»»
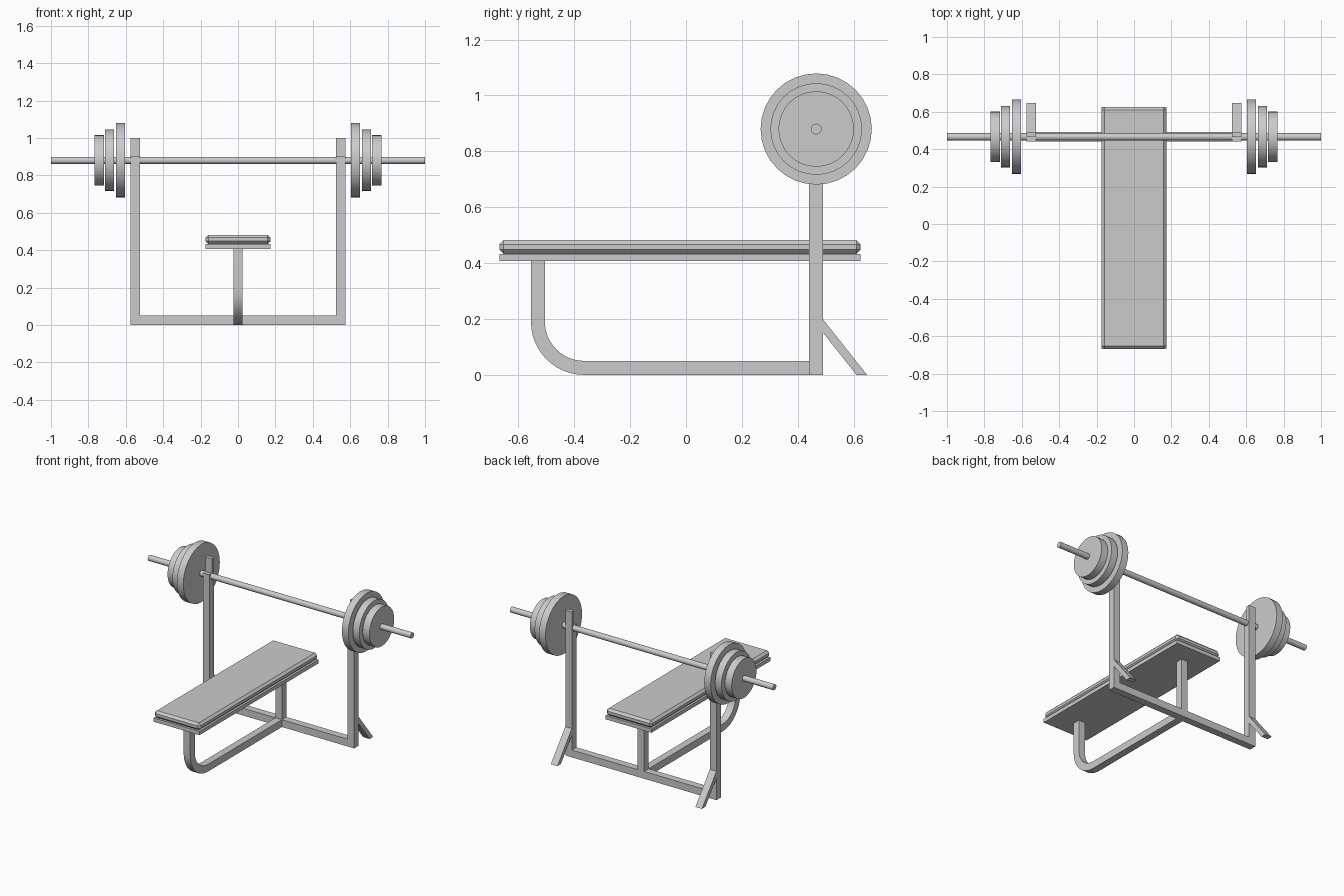
import bpy, bmesh
from math import cos, sin, pi, radians

if "Cube" in bpy.data.objects:
    bpy.data.objects.remove(bpy.data.objects["Cube"])

TUBE = 0.05                  # square tube width
RACK_Y0, RACK_Y1 = 0.441, 0.491
BAR_Y, BAR_Z = 0.466, 0.88


def prism(name, outline, x0, x1):
    """Extrude a (y, z) outline along x."""
    bm = bmesh.new()
    face = bm.faces.new([bm.verts.new((x0, y, z)) for y, z in outline])
    new = bmesh.ops.extrude_face_region(bm, geom=[face])["geom"]
    moved = [g for g in new if isinstance(g, bmesh.types.BMVert)]
    bmesh.ops.translate(bm, verts=moved, vec=(x1 - x0, 0, 0))
    bmesh.ops.recalc_face_normals(bm, faces=bm.faces)
    mesh = bpy.data.meshes.new(name)
    bm.to_mesh(mesh)
    bm.free()
    obj = bpy.data.objects.new(name, mesh)
    bpy.context.collection.objects.link(obj)
    return obj


def box(name, x0, x1, y0, y1, z0, z1):
    return prism(name, [(y0, z0), (y1, z0), (y1, z1), (y0, z1)], x0, x1)


def disc(name, x0, x1, radius, sides):
    bpy.ops.mesh.primitive_cylinder_add(
        vertices=sides, radius=radius, depth=abs(x1 - x0),
        location=((x0 + x1) / 2, BAR_Y, BAR_Z), rotation=(0, pi / 2, 0))
    obj = bpy.context.object
    obj.name = name
    return obj


def smooth(obj):
    bpy.ops.object.select_all(action='DESELECT')
    obj.select_set(True)
    bpy.context.view_layer.objects.active = obj
    bpy.ops.object.shade_smooth_by_angle(angle=radians(30))


# Bench: board with a chamfered cushion on top
box("bench_board", -0.174, 0.174, -0.668, 0.625, 0.407, 0.433)
cushion = box("bench_cushion", -0.174, 0.174, -0.668, 0.625, 0.433, 0.482)
bevel = cushion.modifiers.new("chamfer", 'BEVEL')
bevel.width = 0.015
bevel.segments = 1

# Front leg: square tube bent into the floor rail
cy, cz, r_out = -0.365, 0.19, 0.19
steps = 12
arc = [pi + pi / 2 * i / steps for i in range(steps + 1)]
outer = [(cy + r_out * cos(a), cz + r_out * sin(a)) for a in arc]
inner = [(cy + (r_out - TUBE) * cos(a), cz + (r_out - TUBE) * sin(a)) for a in arc]
left, right = cy - r_out, cy - r_out + TUBE
outline = ([(left, 0.407)] + outer + [(RACK_Y0, 0), (RACK_Y0, TUBE)]
           + inner[::-1] + [(right, 0.407)])
smooth(prism("front_leg_and_rail", outline, -TUBE / 2, TUBE / 2))

# Rear post and floor crossbar
box("rear_post", -TUBE / 2, TUBE / 2, RACK_Y0, RACK_Y1, TUBE, 0.407)
box("floor_crossbar", -0.525, 0.525, RACK_Y0, RACK_Y1, 0, TUBE)

# Barbell bar
smooth(disc("bar", -1, 1, 0.0195, 16))

for side, s in (("left", -1), ("right", 1)):
    # Upright with a stepped top that holds the bar
    prism(side + "_upright",
          [(RACK_Y0, 0), (RACK_Y1, 0), (RACK_Y1, 1.0),
           (BAR_Y, 1.0), (BAR_Y, 0.9), (RACK_Y0, 0.9)],
          s * 0.525, s * 0.575)
    # Slanted rear brace
    prism(side + "_brace",
          [(RACK_Y1, 0.198), (0.648, 0), (0.61, 0), (RACK_Y1, 0.15)],
          s * 0.525, s * 0.575)
    # Weight plates, large to small
    for size, x0, x1, r in (("large", 0.604, 0.653, 0.199),
                            ("medium", 0.662, 0.711, 0.164),
                            ("small", 0.717, 0.768, 0.135)):
        smooth(disc(f"{side}_{size}_plate", s * x0, s * x1, r, 32))
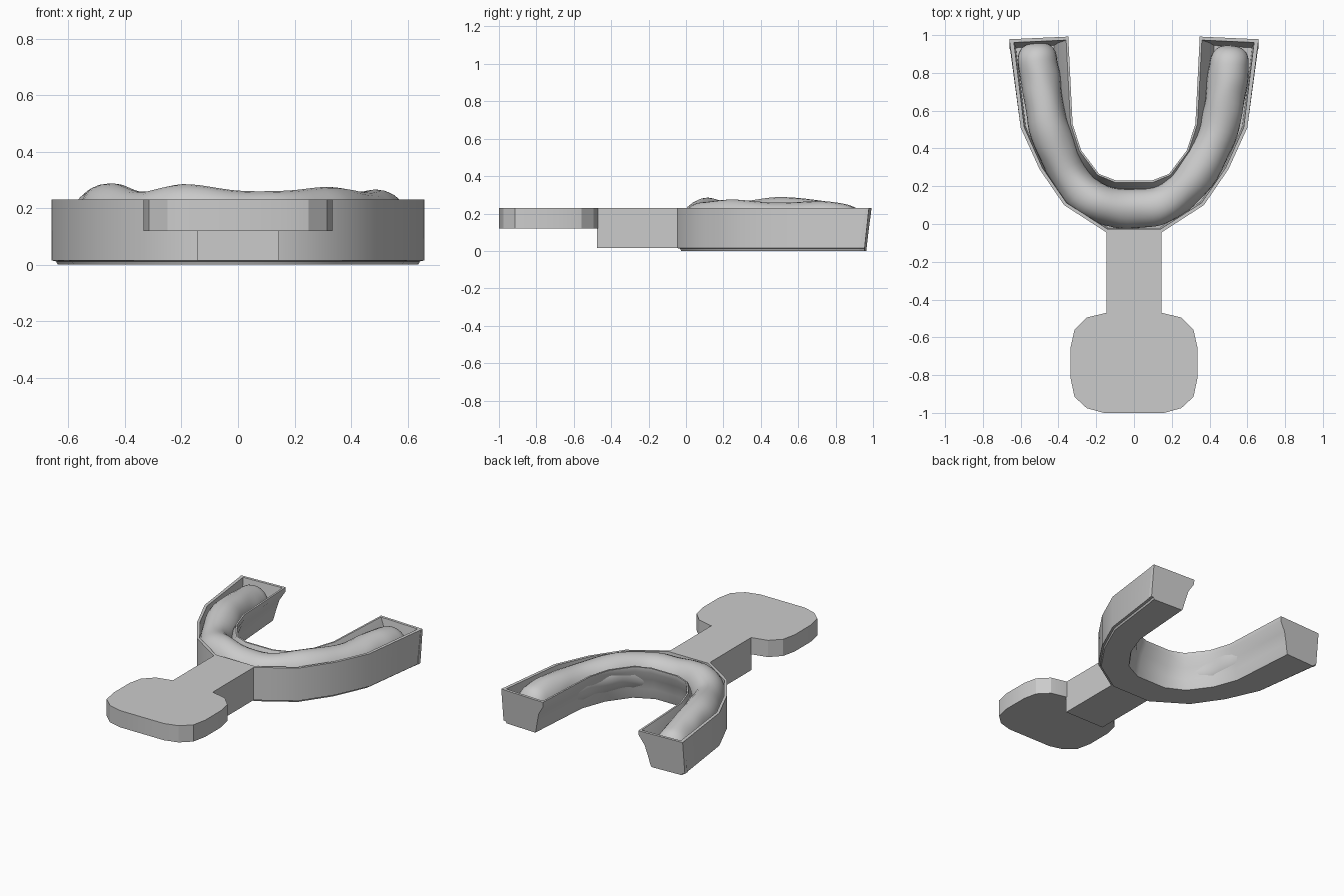
import bpy, bmesh, math
from mathutils import Vector, noise

if "Cube" in bpy.data.objects:
    bpy.data.objects.remove(bpy.data.objects["Cube"])


def finish(name, bm, angle=None):
    bmesh.ops.recalc_face_normals(bm, faces=bm.faces)
    mesh = bpy.data.meshes.new(name)
    bm.to_mesh(mesh)
    bm.free()
    ob = bpy.data.objects.new(name, mesh)
    bpy.context.collection.objects.link(ob)
    if angle:
        bpy.ops.object.select_all(action='DESELECT')
        ob.select_set(True)
        bpy.context.view_layer.objects.active = ob
        bpy.ops.object.shade_smooth_by_angle(angle=math.radians(angle))
    return ob


def loft(name, rings, angle=None):
    bm = bmesh.new()
    rows = [[bm.verts.new(p) for p in r] for r in rings]
    n = len(rows[0])
    for a, b in zip(rows, rows[1:]):
        for i in range(n):
            j = (i + 1) % n
            bm.faces.new((a[i], a[j], b[j], b[i]))
    bm.faces.new(rows[0])
    bm.faces.new(rows[-1])
    return finish(name, bm, angle)


# plan outlines of the right half of the arch: outer and inner rim
outer = [(0.145, -0.045), (0.37, 0.10), (0.50, 0.29), (0.60, 0.51), (0.66, 0.978)]
inner = [(0.095, 0.23), (0.185, 0.265), (0.28, 0.39), (0.325, 0.53), (0.348, 0.992)]
half = list(zip(outer, inner))
mirror = [((-o[0], o[1]), (-i[0], i[1])) for o, i in reversed(half)]
stations = mirror + half

# wall section: t runs from outer rim (0) to inner rim (1), then z
shell = [(0, 0.23), (0, 0.015), (0.05, 0.012), (0.07, 0), (0.76, 0), (0.78, 0.015),
         (0.82, 0.07), (0.88, 0.14), (1, 0.20), (1, 0.23)]
cavity = [(0.96, 0.23), (0.83, 0.15), (0.75, 0.06), (0.1, 0.04), (0.07, 0.23)]


def section(o, i, profile, back=0.0, lean=0.0):
    o, i = Vector(o), Vector(i)
    pts = []
    for t, z in profile:
        p = o.lerp(i, t)
        pts.append((p.x, p.y - back - lean * (1 - z / 0.23), z))
    return pts


tray_rings = [section(o, i, shell + cavity, lean=0.025 if k in (0, len(stations) - 1) else 0)
              for k, (o, i) in enumerate(stations)]
loft("tray", tray_rings, 35)

# closed ends of the two arms
for label, (o, i) in (("left", stations[0]), ("right", stations[-1])):
    loft(label + "_end_wall",
         [section(o, i, shell, 0.0, 0.025), section(o, i, shell, 0.018, 0.035)])


# handle stem and rounded grip
def slab(name, pts, z0, z1):
    loft(name, [[(x, y, z) for x, y in pts] for z in (z0, z1)], 25)


slab("handle_stem", [(-0.145, -0.475), (0.145, -0.475), (0.145, -0.035), (-0.145, -0.035)],
     0.015, 0.23)
grip = [(0.16, -1.0), (0.25, -0.975), (0.315, -0.915), (0.335, -0.82),
        (0.335, -0.65), (0.315, -0.56), (0.25, -0.495), (0.145, -0.47)]
slab("handle_grip", grip + [(-x, y) for x, y in reversed(grip)], 0.12, 0.23)

# soft uneven roll lying in the tray: x, y, height of its crest
path = [Vector(p) for p in (
    (-0.515, 0.96, 0.225), (-0.50, 0.77, 0.262), (-0.445, 0.50, 0.288),
    (-0.34, 0.25, 0.258), (-0.19, 0.115, 0.285), (0.0, 0.08, 0.262),
    (0.17, 0.115, 0.262), (0.32, 0.25, 0.275), (0.44, 0.48, 0.258),
    (0.495, 0.75, 0.265), (0.505, 0.945, 0.23))]


def spline(u):
    k = min(int(u), len(path) - 2)
    t = u - k
    p0, p1 = path[max(k - 1, 0)], path[k]
    p2, p3 = path[k + 1], path[min(k + 2, len(path) - 1)]
    return 0.5 * (2 * p1 + (p2 - p0) * t + (2 * p0 - 5 * p1 + 4 * p2 - p3) * t * t
                  + (3 * p1 - p0 - 3 * p2 + p3) * t ** 3)


rings, steps, sides = [], 90, 24
span = len(path) - 1
for k in range(steps + 1):
    s = 0.5 - 0.5 * math.cos(math.pi * k / steps)
    u = s * span
    c = spline(u)
    d = spline(min(u + 0.01, span)) - spline(max(u - 0.01, 0))
    side = Vector((d.y, -d.x, 0)).normalized()
    end = min(min(u, span - u) / 0.55, 1)
    r = max(math.sqrt(1 - (1 - end) ** 2), 0.02)
    ring = []
    for j in range(sides):
        a = 2 * math.pi * j / sides
        p = Vector((c.x, c.y, c.z - 0.115)) + side * (0.103 * r * math.cos(a))
        p.z += 0.115 * r * math.sin(a)
        p += side * (0.012 * r * noise.noise(p * 7))
        ring.append((p.x, p.y, max(p.z, 0.03)))
    rings.append(ring)
loft("impression_roll", rings, 60)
««
* [ACTION ITEM] Beginning at the line above that contains "end = min(min(u, span - u) / 0.55, 1)", return each line exactly through the line that contains "ring.append((p.x, p.y, max(p.z, 0.03)))", and no others.

* [THE COMPLETED TASK]
    end = min(min(u, span - u) / 0.55, 1)
    r = max(math.sqrt(1 - (1 - end) ** 2), 0.02)
    ring = []
    for j in range(sides):
        a = 2 * math.pi * j / sides
        p = Vector((c.x, c.y, c.z - 0.115)) + side * (0.103 * r * math.cos(a))
        p.z += 0.115 * r * math.sin(a)
        p += side * (0.012 * r * noise.noise(p * 7))
        ring.append((p.x, p.y, max(p.z, 0.03)))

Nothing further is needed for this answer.